  • Published
  • By Col. Michael Vlk
  • U.S. Air Force 372nd Recruiting Group commander
As a recruiting group commander, my Area of Responsibility touches 24 states as well as the Pacific, so I travel a lot for my job. If I'm in uniform, I'm often stopped and thanked for my service. Especially where people aren't used to seeing military folks, someone will come up to me and thank me. I'll smile and thank the individual back for the kind words, but inside I have a mix of emotions.

Initially, I feel embarrassed. I don't deserve it. Yes, I've deployed once or twice; yes, the enemy has tried to kill me; and yes, I'll probably get to do it again. But what about our comrades in the Army and Marines, who repeatedly deploy for 12-, 15- or 18-month stretches? They deal with the enemy face-toface and with unappreciative locals in faraway vacation spots. I think, "Those are the folks that deserve the thanks." And they do! But then I also remember that we're all on the same team. It takes all kinds of talents to defend our country. The Air Force provides capabilities that no one else can. I remind myself that Airmen, too, are deployed for 365-day TDYs, and sometimes longer. Airmen, too, patrol outside the wire and risk their lives every mission. Airmen, too, are embedded with Army and Marine units, encountering the same threats together. Airmen, too, face 1:1 dwell ratios for the foreseeable future. Airmen, too, are legendary heroes. Airmen, too, have made the ultimate sacrifice. It's not easy to be in the military, any branch, during this time of war. Although I may feel a little embarrassed to be thanked by a stranger, I realize he's not thanking me specifically, but the Armed Forces in general. So I suppress my embarrassment and proudly accept his thanks on behalf of all my brothers and sisters in arms.

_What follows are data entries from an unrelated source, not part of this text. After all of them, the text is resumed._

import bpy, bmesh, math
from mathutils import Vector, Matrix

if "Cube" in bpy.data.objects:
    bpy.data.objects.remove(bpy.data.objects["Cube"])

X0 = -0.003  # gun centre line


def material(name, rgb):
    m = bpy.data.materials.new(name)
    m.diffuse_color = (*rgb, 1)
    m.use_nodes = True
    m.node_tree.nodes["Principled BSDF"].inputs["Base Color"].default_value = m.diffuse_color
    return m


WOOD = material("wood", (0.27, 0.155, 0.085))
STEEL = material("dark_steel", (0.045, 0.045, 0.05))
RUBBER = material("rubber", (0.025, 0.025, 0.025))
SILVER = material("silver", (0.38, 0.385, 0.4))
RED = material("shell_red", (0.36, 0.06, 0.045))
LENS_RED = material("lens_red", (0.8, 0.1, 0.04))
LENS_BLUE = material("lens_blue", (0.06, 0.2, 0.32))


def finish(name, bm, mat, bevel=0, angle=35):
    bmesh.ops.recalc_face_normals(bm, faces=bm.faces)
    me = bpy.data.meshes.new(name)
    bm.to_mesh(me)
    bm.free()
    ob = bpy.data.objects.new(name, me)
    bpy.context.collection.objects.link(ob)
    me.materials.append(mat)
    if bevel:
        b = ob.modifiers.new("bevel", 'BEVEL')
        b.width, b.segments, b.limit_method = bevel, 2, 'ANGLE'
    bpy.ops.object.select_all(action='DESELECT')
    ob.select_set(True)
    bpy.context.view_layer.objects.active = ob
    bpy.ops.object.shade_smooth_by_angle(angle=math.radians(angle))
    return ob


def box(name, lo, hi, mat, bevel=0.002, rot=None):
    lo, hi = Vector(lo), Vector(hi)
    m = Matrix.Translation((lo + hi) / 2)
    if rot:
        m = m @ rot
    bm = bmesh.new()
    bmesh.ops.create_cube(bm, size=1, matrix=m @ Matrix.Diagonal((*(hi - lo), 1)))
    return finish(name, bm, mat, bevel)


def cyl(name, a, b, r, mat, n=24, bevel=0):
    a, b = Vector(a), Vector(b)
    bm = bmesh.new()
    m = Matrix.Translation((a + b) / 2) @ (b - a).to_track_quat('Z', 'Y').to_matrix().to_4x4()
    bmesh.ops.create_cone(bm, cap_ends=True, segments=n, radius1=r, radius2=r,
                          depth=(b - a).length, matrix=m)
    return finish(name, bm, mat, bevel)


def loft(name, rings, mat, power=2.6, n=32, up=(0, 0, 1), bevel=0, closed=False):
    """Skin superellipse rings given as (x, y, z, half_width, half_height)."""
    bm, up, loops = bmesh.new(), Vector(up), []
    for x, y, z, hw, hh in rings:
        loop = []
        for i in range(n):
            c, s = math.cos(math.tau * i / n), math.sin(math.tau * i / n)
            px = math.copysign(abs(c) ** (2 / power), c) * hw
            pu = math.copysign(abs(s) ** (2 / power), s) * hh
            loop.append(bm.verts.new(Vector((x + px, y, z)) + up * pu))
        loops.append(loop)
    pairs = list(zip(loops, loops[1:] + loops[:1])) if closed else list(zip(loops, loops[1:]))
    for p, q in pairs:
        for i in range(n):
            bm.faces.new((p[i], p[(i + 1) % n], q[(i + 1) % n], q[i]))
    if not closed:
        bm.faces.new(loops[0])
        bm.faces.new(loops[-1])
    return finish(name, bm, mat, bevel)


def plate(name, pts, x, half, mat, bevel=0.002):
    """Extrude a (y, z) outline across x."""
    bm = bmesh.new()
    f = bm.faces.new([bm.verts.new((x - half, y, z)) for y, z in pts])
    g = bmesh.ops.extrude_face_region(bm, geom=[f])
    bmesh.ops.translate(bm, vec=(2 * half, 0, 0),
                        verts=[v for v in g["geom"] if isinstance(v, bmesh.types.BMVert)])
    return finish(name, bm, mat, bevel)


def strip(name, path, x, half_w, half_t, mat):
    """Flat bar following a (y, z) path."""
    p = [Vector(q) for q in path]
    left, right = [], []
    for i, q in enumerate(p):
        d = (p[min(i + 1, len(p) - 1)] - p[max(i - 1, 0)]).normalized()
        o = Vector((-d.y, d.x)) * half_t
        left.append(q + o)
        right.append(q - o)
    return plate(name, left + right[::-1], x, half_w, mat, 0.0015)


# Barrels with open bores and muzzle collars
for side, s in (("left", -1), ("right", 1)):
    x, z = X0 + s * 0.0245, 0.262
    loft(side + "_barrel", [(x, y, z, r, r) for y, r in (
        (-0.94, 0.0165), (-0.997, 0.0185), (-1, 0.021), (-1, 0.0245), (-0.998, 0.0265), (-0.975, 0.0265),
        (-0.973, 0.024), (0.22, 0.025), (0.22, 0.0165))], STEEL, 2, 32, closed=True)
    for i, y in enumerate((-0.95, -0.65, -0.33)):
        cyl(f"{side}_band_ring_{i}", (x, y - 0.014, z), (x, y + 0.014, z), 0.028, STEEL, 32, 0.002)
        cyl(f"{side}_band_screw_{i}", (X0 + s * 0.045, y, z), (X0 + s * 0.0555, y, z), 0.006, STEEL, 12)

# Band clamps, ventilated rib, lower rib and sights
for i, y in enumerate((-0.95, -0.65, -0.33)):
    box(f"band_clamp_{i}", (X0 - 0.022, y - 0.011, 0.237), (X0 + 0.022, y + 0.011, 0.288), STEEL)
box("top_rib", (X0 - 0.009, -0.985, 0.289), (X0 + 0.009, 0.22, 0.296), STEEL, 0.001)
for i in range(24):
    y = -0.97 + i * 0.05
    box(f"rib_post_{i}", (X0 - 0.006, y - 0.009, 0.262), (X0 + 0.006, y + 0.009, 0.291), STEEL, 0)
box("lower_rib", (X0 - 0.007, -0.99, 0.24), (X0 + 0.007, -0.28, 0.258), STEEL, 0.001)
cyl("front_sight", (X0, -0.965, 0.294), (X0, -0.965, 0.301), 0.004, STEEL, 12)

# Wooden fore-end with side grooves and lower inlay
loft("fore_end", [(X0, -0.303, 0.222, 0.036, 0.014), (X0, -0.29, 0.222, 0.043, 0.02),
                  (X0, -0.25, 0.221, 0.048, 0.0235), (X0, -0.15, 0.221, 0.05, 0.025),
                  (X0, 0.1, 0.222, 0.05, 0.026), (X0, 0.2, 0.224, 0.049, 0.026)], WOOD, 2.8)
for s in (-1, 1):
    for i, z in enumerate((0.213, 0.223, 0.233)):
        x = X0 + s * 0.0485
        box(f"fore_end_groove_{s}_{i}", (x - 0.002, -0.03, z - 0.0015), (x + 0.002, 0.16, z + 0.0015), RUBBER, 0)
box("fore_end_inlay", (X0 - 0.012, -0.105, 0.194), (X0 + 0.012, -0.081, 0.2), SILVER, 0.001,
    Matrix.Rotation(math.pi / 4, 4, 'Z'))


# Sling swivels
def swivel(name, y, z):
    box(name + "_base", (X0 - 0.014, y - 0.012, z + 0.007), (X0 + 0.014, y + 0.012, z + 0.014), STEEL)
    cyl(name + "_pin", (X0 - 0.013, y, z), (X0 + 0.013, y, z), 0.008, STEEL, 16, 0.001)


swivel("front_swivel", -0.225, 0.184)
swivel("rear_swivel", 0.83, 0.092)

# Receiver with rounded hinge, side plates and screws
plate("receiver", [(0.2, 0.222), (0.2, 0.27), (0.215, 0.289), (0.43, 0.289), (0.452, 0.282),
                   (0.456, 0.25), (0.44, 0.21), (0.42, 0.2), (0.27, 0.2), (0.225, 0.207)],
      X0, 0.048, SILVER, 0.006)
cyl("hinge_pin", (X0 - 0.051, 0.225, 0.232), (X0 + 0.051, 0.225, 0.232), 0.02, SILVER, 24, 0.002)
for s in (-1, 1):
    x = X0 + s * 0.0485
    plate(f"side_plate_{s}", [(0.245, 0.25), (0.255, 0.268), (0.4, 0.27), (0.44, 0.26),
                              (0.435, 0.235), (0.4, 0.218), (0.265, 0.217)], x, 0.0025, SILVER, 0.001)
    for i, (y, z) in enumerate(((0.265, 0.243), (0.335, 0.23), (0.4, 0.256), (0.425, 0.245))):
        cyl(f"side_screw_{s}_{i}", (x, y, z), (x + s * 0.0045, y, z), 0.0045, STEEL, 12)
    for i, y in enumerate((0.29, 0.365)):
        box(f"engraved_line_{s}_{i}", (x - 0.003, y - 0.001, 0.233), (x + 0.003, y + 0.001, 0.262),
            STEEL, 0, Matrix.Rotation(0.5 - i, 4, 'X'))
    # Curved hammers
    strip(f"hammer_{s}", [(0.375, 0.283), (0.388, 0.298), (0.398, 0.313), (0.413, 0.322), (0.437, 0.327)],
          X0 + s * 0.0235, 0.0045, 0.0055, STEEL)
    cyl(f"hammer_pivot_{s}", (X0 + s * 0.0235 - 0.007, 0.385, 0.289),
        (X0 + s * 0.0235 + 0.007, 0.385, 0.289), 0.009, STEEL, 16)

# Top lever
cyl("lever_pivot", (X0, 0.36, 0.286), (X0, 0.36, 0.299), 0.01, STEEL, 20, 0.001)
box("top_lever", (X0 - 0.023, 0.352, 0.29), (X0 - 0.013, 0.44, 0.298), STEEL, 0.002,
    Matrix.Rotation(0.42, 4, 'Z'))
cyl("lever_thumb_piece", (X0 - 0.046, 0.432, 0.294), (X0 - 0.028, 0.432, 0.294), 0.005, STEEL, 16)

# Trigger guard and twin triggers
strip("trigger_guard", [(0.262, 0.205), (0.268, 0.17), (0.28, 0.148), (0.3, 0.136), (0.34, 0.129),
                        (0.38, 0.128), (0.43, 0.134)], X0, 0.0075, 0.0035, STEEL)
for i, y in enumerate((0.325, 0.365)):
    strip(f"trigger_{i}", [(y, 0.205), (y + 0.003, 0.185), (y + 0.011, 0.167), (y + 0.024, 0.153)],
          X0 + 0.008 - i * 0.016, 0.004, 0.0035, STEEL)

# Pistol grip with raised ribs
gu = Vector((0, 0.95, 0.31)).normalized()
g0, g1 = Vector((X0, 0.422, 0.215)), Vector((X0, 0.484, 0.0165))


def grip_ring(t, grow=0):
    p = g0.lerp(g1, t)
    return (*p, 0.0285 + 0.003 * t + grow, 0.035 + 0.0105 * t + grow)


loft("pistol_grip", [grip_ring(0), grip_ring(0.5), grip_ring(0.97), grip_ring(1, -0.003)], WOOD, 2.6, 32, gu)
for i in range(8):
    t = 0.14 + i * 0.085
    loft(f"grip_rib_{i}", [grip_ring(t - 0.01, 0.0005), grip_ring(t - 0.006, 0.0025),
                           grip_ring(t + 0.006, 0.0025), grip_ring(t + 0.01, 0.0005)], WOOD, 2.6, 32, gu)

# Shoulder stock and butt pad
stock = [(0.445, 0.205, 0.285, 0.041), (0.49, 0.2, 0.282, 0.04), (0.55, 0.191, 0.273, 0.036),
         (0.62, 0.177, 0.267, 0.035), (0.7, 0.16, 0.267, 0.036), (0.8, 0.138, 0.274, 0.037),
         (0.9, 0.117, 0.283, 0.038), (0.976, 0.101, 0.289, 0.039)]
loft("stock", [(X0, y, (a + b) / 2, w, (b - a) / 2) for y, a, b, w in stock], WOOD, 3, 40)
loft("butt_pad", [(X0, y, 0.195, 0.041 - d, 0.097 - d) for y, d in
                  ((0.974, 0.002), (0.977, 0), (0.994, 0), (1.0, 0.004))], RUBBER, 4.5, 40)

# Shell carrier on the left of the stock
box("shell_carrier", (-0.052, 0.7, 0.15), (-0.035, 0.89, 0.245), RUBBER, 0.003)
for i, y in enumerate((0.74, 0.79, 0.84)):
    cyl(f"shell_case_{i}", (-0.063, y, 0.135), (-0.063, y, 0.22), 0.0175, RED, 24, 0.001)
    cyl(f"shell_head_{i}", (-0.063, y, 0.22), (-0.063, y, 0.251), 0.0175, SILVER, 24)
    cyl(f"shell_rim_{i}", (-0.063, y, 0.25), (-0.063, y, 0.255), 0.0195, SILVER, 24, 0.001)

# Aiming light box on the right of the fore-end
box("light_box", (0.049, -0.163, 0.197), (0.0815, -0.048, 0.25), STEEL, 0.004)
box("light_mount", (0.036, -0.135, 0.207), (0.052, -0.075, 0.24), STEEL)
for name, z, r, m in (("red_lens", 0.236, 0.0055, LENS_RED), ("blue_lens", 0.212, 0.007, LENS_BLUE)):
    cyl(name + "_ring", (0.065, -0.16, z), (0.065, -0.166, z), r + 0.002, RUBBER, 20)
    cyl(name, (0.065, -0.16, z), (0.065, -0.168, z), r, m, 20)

I also feel encouraged. Unsolicited appreciation is a powerful motivator. I use this when I visit my folks in my AOR. I urge you to use it in your workplace too. We usually come to work each day and nug through our e-mails and paperwork; through a backlog of repairs or patients; or through the steps of a preflight checklist. Do you remember the last time you recognized or thanked your co-workers or subordinates for their day-to-day efforts? Everything they do contributes to our national security in some way. During these times of doing more with less, we need them. Take the time and effort to tell your folks you appreciate them -- it'll encourage them and make their day.

The last thing I feel is comforted. Some people believe the typical American doesn't realize we're at war -- there's no inconvenience, no pain, no sacrifice for the common man. Unless he has a family member or neighbor in the military, the typical American is oblivious to the war. But I dispute that belief. When a complete stranger goes out of his way to thank me for my service, I realize that belief is wrong. The American public is well aware of the struggles we face every day, as well as the sacrifices of our families. And they deeply appreciate it. There are a few exceptions, but I'm comforted knowing that the majority of Americans support us and care about us.

It all boils down to the fact that the American public is relying on us to keep them safe and to ensure the American way of life continues. That's a huge responsibility levied on less than 1 percent of the population, but we assume that responsibility proudly, voluntarily, and we're good at it. Every once in a while we get the honor of a stranger offering to shake our hand and tell us, "Thanks." To me, the resulting embarrassment, encouragement and comfort make it all worthwhile.